Numerous articles have been written about subtly mirroring the gestures and postures of the interviewer, and I won’t go further than to mention them. A google search is educational. But as one article found in this search points out, “Remember, people hire people they like…”.
So let’s take that one step further: people like people like them. Before you go on an interview, take a page from companies vetting people on social media, and do the same (after all, what’s good for the goose is good for the gander). Google the interview team; if you don’t know who they are, ask the HR person (and if they won’t tell you, that’s indicative of either they’re disorganized enough to have not settled things, or so secretive that it should be disturbing; what possible harm could come from telling you in advance who you will be meeting?). Look them up on LinkedIn. Can you find their Twitter feed? Are they on Facebook? And assuming you are brought into someone’s office for the interview, look around quickly for cues.
What are you looking for? Commonalities. Did you attend the same school – can you make a subtle alumni connection? Do you have a common outside interest – especially useful if the person has pictures or mementos of the activity in their office? Do you have common life events (e.g., living/working overseas)? What this does is help pull you, in their perception, into their “inner circle”.
The key to this working is being subtle but sincere about it. It’s one thing to observe someone’s scuba pictures as you go into an office, asking about them, then casually mentioning that it reminds you of the time you went wreck diving. It is quite another to say “Oh, I looked you up on LinkedIn and saw that we share an interest in bird watching.” While they will look at you online, and expect you to do the same, openly mentioning that you did will doubtless come across as being slightly stalker-ish.
Laughter is the Best Medicine
I cannot stress strongly enough how much of hiring decision is based on emotion. There are very few people who do not like to laugh. So can you be casually funny?
This doesn’t mean, of course, spinning off jokes – even clean and innocuous ones – left and right. But if you are a quick wit, there are opportunities in this. (Dangers too, so be judicious.) If you can elevate their mood, they are more likely to see you as a “fit” culturally.
Everyone counsels sending thank-you notes… so it is a surprise that so many people do not. Stand out here too; unless you’ve really goofed up this is a good chance to differentiate yourself as they debate the candidates that passed initial muster.
First, send email thank you notes ASAP: that evening (I’ve even read that you should bring a laptop and email from their parking lot; I’d advise against that… instead, spend a few minutes making some notes about each interviewer while they’re fresh in your mind for use later). Remember that they will – literally – compare notes, so customize each note. But second, also send a thank you note by snail-mail within two days. This way the hiring manager gets a second reminder of you, and gets it after the immediate short-term memory of your visit is starting to fade.

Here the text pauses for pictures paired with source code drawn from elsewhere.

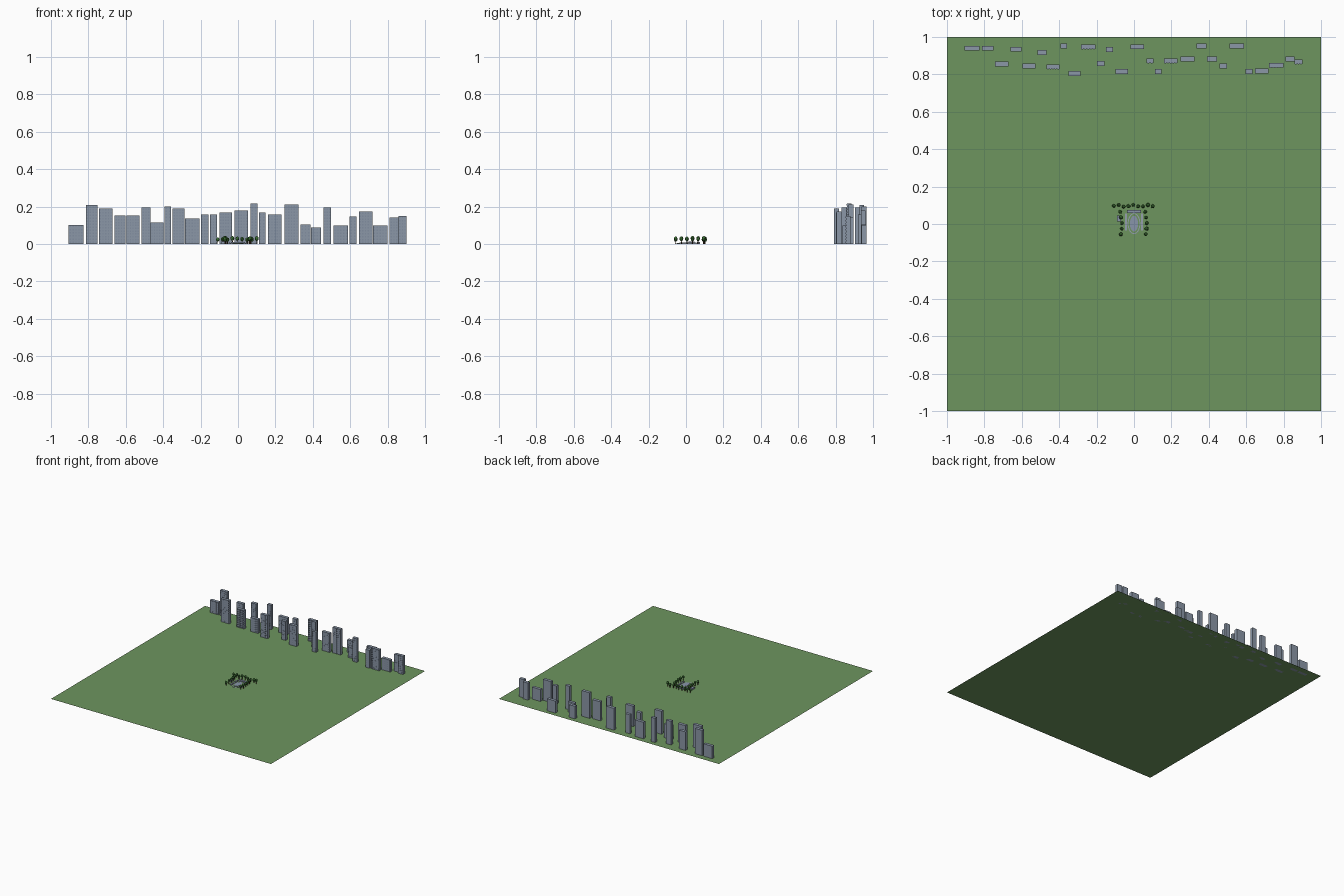
import bpy
import bmesh
import math
import random
from mathutils import Matrix, Vector

random.seed(4)
cube = bpy.data.objects.get("Cube")
if cube:
    bpy.data.objects.remove(cube, do_unlink=True)


def material(name, colour):
    mat = bpy.data.materials.new(name)
    mat.use_nodes = True
    mat.diffuse_color = (*colour, 1)
    mat.node_tree.nodes["Principled BSDF"].inputs["Base Color"].default_value = (*colour, 1)
    return mat


grass = material("grass_green", (0.155, 0.3, 0.113))
tower_grey = material("tower_blue_grey", (0.26, 0.31, 0.39))
window_grey = material("window_grey", (0.22, 0.27, 0.35))
paving = material("paving_grey", (0.3, 0.35, 0.42))
stone = material("stone_grey", (0.25, 0.3, 0.4))
leaf = material("leaf_green", (0.04, 0.15, 0.03))
bark = material("bark_brown", (0.08, 0.045, 0.02))


def finish(name, bm, *mats):
    mesh = bpy.data.meshes.new(name)
    bm.to_mesh(mesh)
    bm.free()
    for mat in mats:
        mesh.materials.append(mat)
    obj = bpy.data.objects.new(name, mesh)
    bpy.context.collection.objects.link(obj)
    return obj


def add_box(bm, centre, size, index=0):
    transform = Matrix.Translation(Vector(centre)) @ Matrix.Diagonal((*size, 1))
    verts = bmesh.ops.create_cube(bm, size=1, matrix=transform)["verts"]
    for face in {f for v in verts for f in v.link_faces}:
        face.material_index = index


def box(name, centre, size, mat):
    bm = bmesh.new()
    add_box(bm, centre, size)
    return finish(name, bm, mat)


def oval(name, rx, ry, height, mat, y=0):
    bm = bmesh.new()
    transform = Matrix.Translation((0, y, height / 2)) @ Matrix.Diagonal((rx, ry, height, 1))
    bmesh.ops.create_cone(bm, cap_ends=True, segments=32, radius1=1, radius2=1,
                          depth=1, matrix=transform)
    return finish(name, bm, mat)


# Ground sheet
bm = bmesh.new()
bmesh.ops.create_grid(bm, x_segments=1, y_segments=1, size=1)
finish("ground", bm, grass)

# Skyline towers: centre x, width, height and centre y, in thousandths
TOWERS = [
    (-866, 78, 102, 940), (-782, 64, 208, 940), (-707, 74, 190, 855),
    (-630, 58, 152, 935), (-561, 68, 152, 845), (-492, 46, 194, 917),
    (-433, 68, 115, 840), (-375, 36, 200, 952), (-318, 62, 189, 805),
    (-245, 78, 136, 947), (-178, 40, 156, 858), (-131, 40, 156, 933),
    (-65, 68, 168, 815), (18, 72, 179, 948), (86, 36, 216, 872),
    (129, 36, 167, 815), (196, 72, 156, 872), (286, 74, 210, 882),
    (361, 52, 103, 952), (417, 56, 87, 882), (477, 40, 194, 845),
    (550, 78, 99, 952), (615, 36, 147, 815), (682, 72, 172, 818),
    (760, 78, 98, 848), (834, 46, 140, 882), (879, 42, 150, 867),
]
DEPTH = 0.025


def tower(number, x, width, height, y):
    bm = bmesh.new()
    add_box(bm, (x, y, height / 2), (width, DEPTH, height))
    # Window plates on the front wall
    columns = max(2, round(width / 0.015))
    rows = max(3, round(height / 0.016))
    for c in range(columns):
        for r in range(rows):
            wx = x + ((c + 0.5) / columns - 0.5) * width
            wz = (r + 0.5) / rows * height
            add_box(bm, (wx, y - DEPTH / 2, wz), (0.007, 0.002, 0.008), 1)
    finish(f"tower_{number}", bm, tower_grey, window_grey)


for number, values in enumerate(TOWERS):
    tower(number, *(v / 1000 for v in values))

# Central arena: track, lawn ring and inner oval
oval("arena_track", 0.034, 0.056, 0.003, paving, 0.002)
oval("arena_lawn", 0.029, 0.051, 0.004, grass, 0.002)
oval("arena_centre", 0.022, 0.042, 0.006, stone, 0.002)

# Low stands around the arena
for side, sign in (("left", 1), ("right", -1)):
    for step in range(2):
        box(f"{side}_stand_{step}", (sign * (0.04 + step * 0.006), 0.01, 0.003 + step * 0.001),
            (0.006, 0.09, 0.006 + step * 0.002), paving)
box("back_stand", (0, 0.067, 0.005), (0.075, 0.018, 0.01), stone)
box("side_pavilion", (-0.08, 0.03, 0.006), (0.02, 0.032, 0.012), stone)


# Trees with trunk and faceted crown
def tree(name, x, y):
    bm = bmesh.new()
    height = random.uniform(0.022, 0.03)
    radius = random.uniform(0.009, 0.011)
    bmesh.ops.create_cone(bm, cap_ends=True, segments=6, radius1=0.0025, radius2=0.002,
                          depth=height, matrix=Matrix.Translation((x, y, height / 2)))
    trunk_faces = set(bm.faces)
    crown = Matrix.Translation((x, y, height)) @ Matrix.Diagonal((1, 1, 1.2, 1))
    bmesh.ops.create_icosphere(bm, subdivisions=2, radius=radius, matrix=crown)
    for face in bm.faces:
        face.material_index = 0 if face in trunk_faces else 1
    finish(name, bm, bark, leaf)


for i in range(9):
    tree(f"back_tree_{i}", -0.108 + i * 0.026, 0.097 + 0.005 * math.sin(i * 2))
for i in range(5):
    y = -0.055 + i * 0.03
    tree(f"left_tree_{i}", 0.063 + 0.005 * math.sin(i), y)
    tree(f"right_tree_{i}", -0.07 + 0.006 * math.sin(i), y)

There is opportunity here, whether in the email or mailed note. Did they mention a specific problem they’re having? Do some research; can you send a link to a helpful article, or a copy of an article? Did they have a hobby they mentioned/you noticed from cues in their office that you share (nothing will seem phonier than researching and sending an article about a hobby that you do not share)? Send something interesting about it. The opportunities and possibilities are legion. This will both show that you are attentive, and that you go the extra mile.
Boiling an Interview Down to its Essence
Ultimately, an interview is a marketing presentation, nothing more. Just as a sales professional tries to sell their product or service as the best-value solution to a company’s problem, you are in an interview to do the same. From the moment you arrive in their parking lot, to your follow-up thank you notes, keep in mind not only differentiation of your work background, but emotional differentiation, i.e., how you present yourself, and what makes you memorable and “sticky”.
Go get ‘em.
© 2014, David Hunt, PE